Instead of investing in new equipment and new deep water drilling techniques to search for a resource that will eventually extinguish- let’s put that money towards the wave of the future and a renewable resources that we can draw off of for years to come.
Projects such as energy efficient construction, offshore wind farms, solar landfills, geothermal and aqueduct electricity can help us curb our dependence on oil.
If the US reallocated the money they have towards new drilling in the Gulf of Mexico and put it towards alternative energy; we could pave the way for a new future where ultimately- we become dependent on ourselves and not at the hand of our Environment, the Middle East or even Brazil (where Obama promised we would be their biggest customer earlier this year).

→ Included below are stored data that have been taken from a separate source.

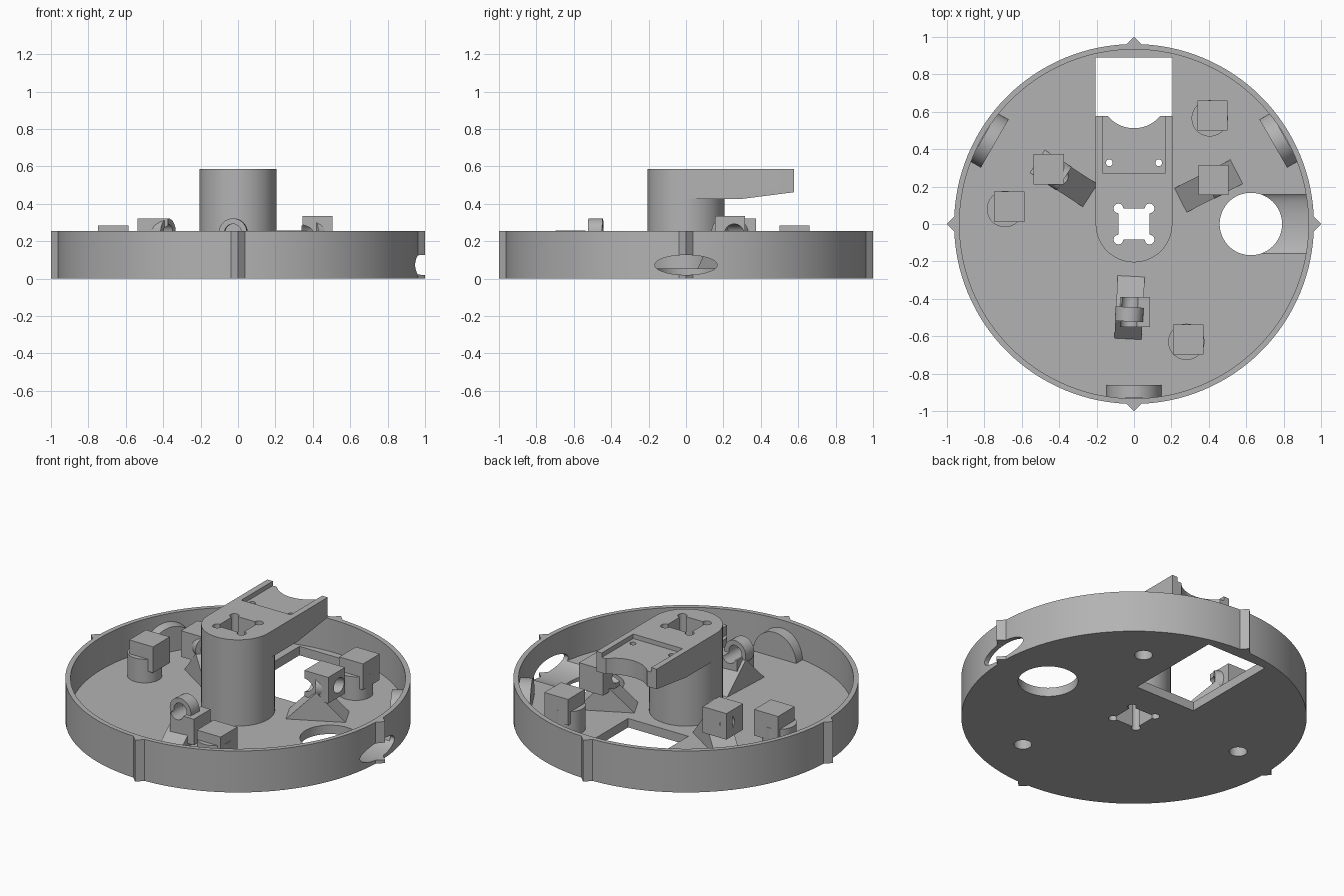
import bpy, bmesh, math
from mathutils import Matrix, Vector

if "Cube" in bpy.data.objects:
    bpy.data.objects.remove(bpy.data.objects["Cube"])

grey = bpy.data.materials.new("plain grey")
grey.diffuse_color = (0.45, 0.45, 0.45, 1)
grey.use_nodes = True
grey.node_tree.nodes["Principled BSDF"].inputs["Base Color"].default_value = grey.diffuse_color
FLOOR, TOP = 0.055, 0.255
ARM_TOP = 0.585


def finish(bm, name, matrix=None):
    bmesh.ops.recalc_face_normals(bm, faces=bm.faces)
    if matrix is not None:
        bm.transform(matrix)
    me = bpy.data.meshes.new(name)
    bm.to_mesh(me)
    bm.free()
    me.materials.append(grey)
    ob = bpy.data.objects.new(name, me)
    bpy.context.collection.objects.link(ob)
    return ob


def box(name, x0, x1, y0, y1, z0, z1):
    bm = bmesh.new()
    bmesh.ops.create_cube(bm, size=1)
    m = Matrix.Translation(((x0 + x1) / 2, (y0 + y1) / 2, (z0 + z1) / 2))
    return finish(bm, name, m @ Matrix.Diagonal((x1 - x0, y1 - y0, z1 - z0, 1)))


def cyl(name, x, y, r, z0, z1, n=48, matrix=None):
    bm = bmesh.new()
    bmesh.ops.create_cone(bm, cap_ends=True, segments=n, radius1=r, radius2=r, depth=z1 - z0)
    bm.transform(Matrix.Translation((x, y, (z0 + z1) / 2)))
    return finish(bm, name, matrix)


def prism(name, pts, width, matrix=None):
    """Profile of (y, z) points extruded along x, centred."""
    bm = bmesh.new()
    f = bm.faces.new([bm.verts.new((-width / 2, y, z)) for y, z in pts])
    ext = bmesh.ops.extrude_face_region(bm, geom=[f])["geom"]
    bmesh.ops.translate(bm, vec=(width, 0, 0),
                        verts=[v for v in ext if isinstance(v, bmesh.types.BMVert)])
    return finish(bm, name, matrix)


def boolean(ob, tools, op="DIFFERENCE", keep=False):
    for t in tools:
        mod = ob.modifiers.new("cut", "BOOLEAN")
        mod.operation, mod.object, mod.solver = op, t, "EXACT"
        bpy.context.view_layer.objects.active = ob
        bpy.ops.object.modifier_apply(modifier=mod.name)
        if not keep:
            bpy.data.objects.remove(t)
    return ob


def smooth(ob):
    bpy.ops.object.select_all(action="DESELECT")
    ob.select_set(True)
    bpy.context.view_layer.objects.active = ob
    bpy.ops.object.shade_smooth_by_angle(angle=math.radians(30))


def radial(deg, r=0, z=0):
    """Local +y points outward at the given angle."""
    return Matrix.Rotation(math.radians(deg - 90), 4, "Z") @ Matrix.Translation((0, r, z))


def cross_hole():
    """Square shaft with round corner reliefs."""
    tools = [box("shaft_cutter", -0.083, 0.083, -0.083, 0.083, -0.1, 0.8)]
    for sx in (-1, 1):
        for sy in (-1, 1):
            tools.append(cyl("relief_cutter", sx * 0.083, sy * 0.083, 0.026, -0.1, 0.8, 20))
    return tools


def side_port():
    """Flattened horizontal bore through the right of the rim."""
    m = (Matrix.Translation((0, 0, 0.073)) @ Matrix.Diagonal((1, 1, 0.053 / 0.167, 1))
         @ Matrix.Rotation(math.pi / 2, 4, "Y"))
    return cyl("port_cutter", 0, 0, 0.167, 0.62, 1.1, 64, m)


POSTS = [(-0.69, 0.08, -0.667, 0.093, 0.285),
         (0.405, 0.565, 0.42, 0.58, 0.285),
         (0.28, -0.63, 0.29, -0.617, 0.258)]

# Round tray with a rim, openings and locating ribs
tray = cyl("tray", 0, 0, 0.962, 0, TOP, 128)
tools = [cyl("tray_cutter", 0, 0, 0.933, FLOOR, 0.5, 128),
         box("window_cutter", -0.205, 0.205, 0.27, 0.89, -0.1, 0.2),
         cyl("round_opening_cutter", 0.625, 0, 0.167, -0.1, 0.2, 64), side_port()]
tools += [cyl("post_hole_cutter", p[0], p[1], 0.05, -0.1, 0.2, 32) for p in POSTS]
smooth(boolean(tray, tools + cross_hole()))

for i in range(4):
    m = radial(90 * i, 0.962) @ Matrix.Rotation(math.pi / 4, 4, "Z")
    s = 0.038 / math.sqrt(2)
    rib = prism("locating_rib", [(-s, 0), (s, 0), (s, TOP), (-s, TOP)], 2 * s, m)
    # Trim the rib flush with the inside of the rim
    trim = [cyl("rib_trim", 0, 0, 0.935, -0.1, 0.5, 128)]
    boolean(rib, trim + ([side_port()] if i == 0 else []))

# Central column with overhanging arm
column = cyl("column", 0, 0, 0.205, 0.03, 0.5, 64)
smooth(boolean(column, cross_hole()))

arm = prism("arm", [(0, 0.425), (0.29, 0.425), (0.578, 0.462), (0.578, ARM_TOP), (0, ARM_TOP)], 0.41)
head = cyl("arm_head", 0, 0, 0.205, 0.425, ARM_TOP, 64)
boolean(arm, [head], "UNION")
tools = [box("recess_cutter", -0.168, 0.168, 0.273, 0.7, 0.557, 0.7),
         cyl("notch_cutter", 0, 0.695, 0.183, 0.3, 0.7, 64)]
tools += [cyl("screw_cutter", s * 0.132, 0.327, 0.018, 0.3, 0.7, 16) for s in (-1, 1)]
smooth(boolean(arm, tools + cross_hole()))

# Three hollow posts, each with a block on top
for px, py, bx, by, bz in POSTS:
    post = cyl("post", px, py, 0.097, 0.03, 0.2)
    smooth(boolean(post, [cyl("post_hole_cutter", px, py, 0.05, -0.1, 0.12, 32)]))
    box("post_block", bx - 0.081, bx + 0.081, by - 0.081, by + 0.081, bz - 0.16, bz)

# Three ridged mounts with a ring on the crest and a block
for deg, bx, by, bz in [(27, 0.425, 0.235, 0.335), (147, -0.455, 0.292, 0.322), (267, 0.005, -0.47, 0.235)]:
    def bore(r=0.045, a=0.3, b=0.62):
        return cyl("bore", 0, 0, r, a, b, 32,
                   radial(deg, 0, 0.247) @ Matrix.Rotation(-math.pi / 2, 4, "X"))
    mount = prism("ridge_mount", [(0.275, 0.05), (0.62, 0.05), (0.45, 0.225)], 0.145, radial(deg))
    boolean(mount, [bore()])
    ring = bore(0.075, 0.445, 0.522)
    ring.name = "mount_ring"
    smooth(boolean(ring, [bore()]))
    block = box("mount_block", bx - 0.081, bx + 0.081, by - 0.081, by + 0.081, bz - 0.16, bz)
    smooth(boolean(block, [bore()]))

# Half-round plates against the inside of the rim
for deg in (30, 150, 270):
    n = 32
    arc = [(0.148 * math.cos(math.pi * k / n), 0.045 + 0.162 * math.sin(math.pi * k / n))
           for k in range(n + 1)]
    plate = prism("rim_plate", arc, 0.07,
                  radial(deg, 0.895) @ Matrix.Rotation(math.pi / 2, 4, "Z"))
    smooth(plate)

The reward is not worth the risk
While I understand that drilling is needed and I fully support state’s sovereignty for wanting to drill (and am in support of drilling in places where the general consensus welcomes the drilling).
As a born, raised and currently residing Floridan. I say the reward is NOT worth the risk for new drilling to take place in the Gulf of Mexico. Not when our wildlife, food chain, fisheries, tourism industry, coastal communities, military intelligence and the entire coastline of Florida is at risk.
Especially when it has been proven that there is no way to adequately prepare for a hurricane and the precautions needed to be taken to avoid churning the oil sunken into the water column and spewing the oil onto coastal communities) until only days before the hurricane comes into the Gulf of Mexico (as remembered with the lack of hurricane preparation during the 2010 hurricane season).
If Mexico wants to drill; we cannot stop them but, more than likely, any spill in their area will not travel into the Gulf of Mexico because of the placement of eddys. Let them destroy their own country; if they so desire.
As for the United States, I advise that we stay on the side of environmental conservation as well as to look to alternative energy as our sustaining life force as that can be renewed so we can pass on our energy capability to our children instead of banking on a non renewable source of energy that will leave our future generations in the dark.
Copyright (c) August 1, 2011. All rights reserved.